There are a considerable number of open-source (the Bundler + PMVS2 + CMVS assembly), web-based (123D Catch, Hyper3D/Cubify3D) and stand-alone (Photoscan, Photomodeller Scanner) multi-image photogrammetry solutions available at the moment. Each of these solutions offers varying degrees of user input and control over the resulting dataset. However, for the purposes of the project, it has been decided to employ Photoscan Pro, due to it being somewhat of a de facto standard in the field of archaeological photogrammetric documentation, being employed in a number of terrestrial and (increasingly) underwater scenarios.
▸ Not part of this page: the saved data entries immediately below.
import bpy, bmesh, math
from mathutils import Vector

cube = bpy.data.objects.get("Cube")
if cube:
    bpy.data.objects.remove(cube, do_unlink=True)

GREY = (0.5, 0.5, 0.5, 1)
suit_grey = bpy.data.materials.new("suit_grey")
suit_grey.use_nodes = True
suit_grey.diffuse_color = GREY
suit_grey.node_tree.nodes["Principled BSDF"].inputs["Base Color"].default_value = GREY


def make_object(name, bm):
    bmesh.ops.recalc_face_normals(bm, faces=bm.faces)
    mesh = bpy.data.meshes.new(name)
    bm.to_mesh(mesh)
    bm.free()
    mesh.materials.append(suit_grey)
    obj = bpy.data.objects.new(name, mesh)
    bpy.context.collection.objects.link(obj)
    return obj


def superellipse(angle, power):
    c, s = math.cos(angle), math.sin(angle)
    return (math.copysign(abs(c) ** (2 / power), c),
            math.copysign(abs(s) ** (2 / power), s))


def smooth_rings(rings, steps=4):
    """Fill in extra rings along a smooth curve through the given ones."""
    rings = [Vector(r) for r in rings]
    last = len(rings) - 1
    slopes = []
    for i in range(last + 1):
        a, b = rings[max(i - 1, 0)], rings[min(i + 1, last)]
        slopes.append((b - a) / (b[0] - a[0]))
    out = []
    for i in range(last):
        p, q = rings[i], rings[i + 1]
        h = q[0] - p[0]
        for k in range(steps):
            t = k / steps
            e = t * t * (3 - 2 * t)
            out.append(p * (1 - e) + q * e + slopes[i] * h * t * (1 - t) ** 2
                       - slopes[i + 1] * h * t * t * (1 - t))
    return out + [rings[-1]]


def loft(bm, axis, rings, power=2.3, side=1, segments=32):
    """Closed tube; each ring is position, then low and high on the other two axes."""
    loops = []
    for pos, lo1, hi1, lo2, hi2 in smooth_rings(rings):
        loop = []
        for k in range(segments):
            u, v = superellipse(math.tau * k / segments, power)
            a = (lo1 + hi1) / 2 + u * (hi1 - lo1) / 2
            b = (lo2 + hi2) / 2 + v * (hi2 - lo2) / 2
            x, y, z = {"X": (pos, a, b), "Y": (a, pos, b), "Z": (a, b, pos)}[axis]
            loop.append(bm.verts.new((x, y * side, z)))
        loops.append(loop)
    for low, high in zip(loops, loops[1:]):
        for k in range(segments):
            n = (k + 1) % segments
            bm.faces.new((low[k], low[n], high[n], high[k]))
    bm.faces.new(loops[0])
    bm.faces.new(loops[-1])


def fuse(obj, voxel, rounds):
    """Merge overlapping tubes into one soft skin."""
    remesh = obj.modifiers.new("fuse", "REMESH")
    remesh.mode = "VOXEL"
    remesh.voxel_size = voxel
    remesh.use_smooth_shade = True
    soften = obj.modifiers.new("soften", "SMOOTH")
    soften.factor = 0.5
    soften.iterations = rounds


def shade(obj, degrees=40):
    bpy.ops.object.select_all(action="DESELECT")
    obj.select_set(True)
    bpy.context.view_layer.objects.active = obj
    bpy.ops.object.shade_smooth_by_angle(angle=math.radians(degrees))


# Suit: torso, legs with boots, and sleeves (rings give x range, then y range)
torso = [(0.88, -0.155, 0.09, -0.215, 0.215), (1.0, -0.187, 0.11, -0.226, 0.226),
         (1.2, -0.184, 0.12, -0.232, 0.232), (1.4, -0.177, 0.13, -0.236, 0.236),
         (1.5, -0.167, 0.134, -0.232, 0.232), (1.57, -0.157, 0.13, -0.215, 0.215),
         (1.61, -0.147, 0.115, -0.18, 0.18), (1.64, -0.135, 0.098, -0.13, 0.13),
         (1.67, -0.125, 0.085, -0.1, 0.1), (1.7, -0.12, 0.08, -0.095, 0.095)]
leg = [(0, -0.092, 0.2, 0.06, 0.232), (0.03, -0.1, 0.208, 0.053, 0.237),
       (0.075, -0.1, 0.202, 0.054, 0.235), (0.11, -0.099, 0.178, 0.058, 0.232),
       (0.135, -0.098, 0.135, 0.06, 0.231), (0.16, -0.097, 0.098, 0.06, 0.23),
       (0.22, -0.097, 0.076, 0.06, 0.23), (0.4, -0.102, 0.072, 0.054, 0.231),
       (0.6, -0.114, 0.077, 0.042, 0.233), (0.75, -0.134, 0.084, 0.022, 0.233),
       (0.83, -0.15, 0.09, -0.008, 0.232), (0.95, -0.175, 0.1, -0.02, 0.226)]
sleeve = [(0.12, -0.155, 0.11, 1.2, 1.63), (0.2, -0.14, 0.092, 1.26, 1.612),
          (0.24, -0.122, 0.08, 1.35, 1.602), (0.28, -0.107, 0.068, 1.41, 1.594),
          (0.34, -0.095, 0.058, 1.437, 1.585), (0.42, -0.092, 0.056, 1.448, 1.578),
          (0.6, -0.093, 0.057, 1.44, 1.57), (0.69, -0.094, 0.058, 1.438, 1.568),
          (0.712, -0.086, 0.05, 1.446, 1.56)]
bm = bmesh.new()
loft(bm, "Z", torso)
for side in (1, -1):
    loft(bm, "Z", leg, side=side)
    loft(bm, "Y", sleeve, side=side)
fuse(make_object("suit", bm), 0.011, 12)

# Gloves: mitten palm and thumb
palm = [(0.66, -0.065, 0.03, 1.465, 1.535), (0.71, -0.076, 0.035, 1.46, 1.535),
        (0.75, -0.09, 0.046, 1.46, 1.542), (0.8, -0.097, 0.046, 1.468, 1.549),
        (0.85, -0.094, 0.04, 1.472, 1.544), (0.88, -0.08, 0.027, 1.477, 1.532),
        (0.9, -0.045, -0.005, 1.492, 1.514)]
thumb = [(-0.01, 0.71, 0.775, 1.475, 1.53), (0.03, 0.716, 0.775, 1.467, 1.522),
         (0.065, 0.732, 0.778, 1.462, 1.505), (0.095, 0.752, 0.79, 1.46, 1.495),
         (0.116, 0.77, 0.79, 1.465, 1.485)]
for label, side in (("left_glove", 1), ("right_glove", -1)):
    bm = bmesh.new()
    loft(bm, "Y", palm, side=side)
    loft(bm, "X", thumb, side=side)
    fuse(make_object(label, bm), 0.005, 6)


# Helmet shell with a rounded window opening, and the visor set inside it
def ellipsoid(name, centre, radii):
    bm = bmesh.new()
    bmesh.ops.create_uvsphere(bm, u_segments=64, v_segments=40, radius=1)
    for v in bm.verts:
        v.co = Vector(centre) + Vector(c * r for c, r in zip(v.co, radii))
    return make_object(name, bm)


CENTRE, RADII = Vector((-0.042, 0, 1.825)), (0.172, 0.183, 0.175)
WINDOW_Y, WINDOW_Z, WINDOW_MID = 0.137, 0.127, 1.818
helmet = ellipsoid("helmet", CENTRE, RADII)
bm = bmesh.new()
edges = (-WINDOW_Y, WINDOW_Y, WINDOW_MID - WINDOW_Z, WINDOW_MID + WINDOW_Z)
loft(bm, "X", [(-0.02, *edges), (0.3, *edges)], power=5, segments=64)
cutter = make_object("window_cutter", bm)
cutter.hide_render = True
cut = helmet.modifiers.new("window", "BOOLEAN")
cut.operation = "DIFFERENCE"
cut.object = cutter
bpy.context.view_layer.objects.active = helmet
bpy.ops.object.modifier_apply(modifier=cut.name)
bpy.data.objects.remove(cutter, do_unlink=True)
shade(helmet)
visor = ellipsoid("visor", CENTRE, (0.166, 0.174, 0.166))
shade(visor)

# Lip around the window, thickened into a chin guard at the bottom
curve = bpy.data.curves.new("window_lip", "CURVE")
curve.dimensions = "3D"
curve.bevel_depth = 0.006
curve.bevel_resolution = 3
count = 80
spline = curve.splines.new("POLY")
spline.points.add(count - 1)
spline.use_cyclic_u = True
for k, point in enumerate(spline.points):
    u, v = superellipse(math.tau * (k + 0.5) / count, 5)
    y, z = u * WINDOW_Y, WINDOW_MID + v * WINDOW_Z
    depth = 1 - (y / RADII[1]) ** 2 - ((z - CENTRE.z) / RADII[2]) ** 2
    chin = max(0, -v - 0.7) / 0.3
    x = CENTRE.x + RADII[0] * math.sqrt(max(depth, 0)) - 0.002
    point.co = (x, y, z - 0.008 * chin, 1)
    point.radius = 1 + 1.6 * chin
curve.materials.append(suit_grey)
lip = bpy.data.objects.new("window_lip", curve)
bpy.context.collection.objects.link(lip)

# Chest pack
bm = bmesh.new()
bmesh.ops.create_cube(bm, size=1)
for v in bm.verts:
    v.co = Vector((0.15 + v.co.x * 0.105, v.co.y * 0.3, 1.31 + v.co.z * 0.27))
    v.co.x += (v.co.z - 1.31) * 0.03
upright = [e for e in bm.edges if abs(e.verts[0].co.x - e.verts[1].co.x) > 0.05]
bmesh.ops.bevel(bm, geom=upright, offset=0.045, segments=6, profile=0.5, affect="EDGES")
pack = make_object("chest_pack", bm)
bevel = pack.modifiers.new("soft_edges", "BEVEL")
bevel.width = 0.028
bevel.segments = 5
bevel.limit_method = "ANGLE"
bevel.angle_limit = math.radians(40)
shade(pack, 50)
Unlike competing packages, Photoscan Pro represents a unified solution that incorporates not only the standard image acquisition, image rectification/alignment, and geometry extraction processing pipeline, but also has geo-registration capabilities and the option to output digital elevation models (DEM) and orthophotography (Geometrically corrected aerial photographs). These functions make it a versatile package suited for the many different archaeological needs.

Ian McCan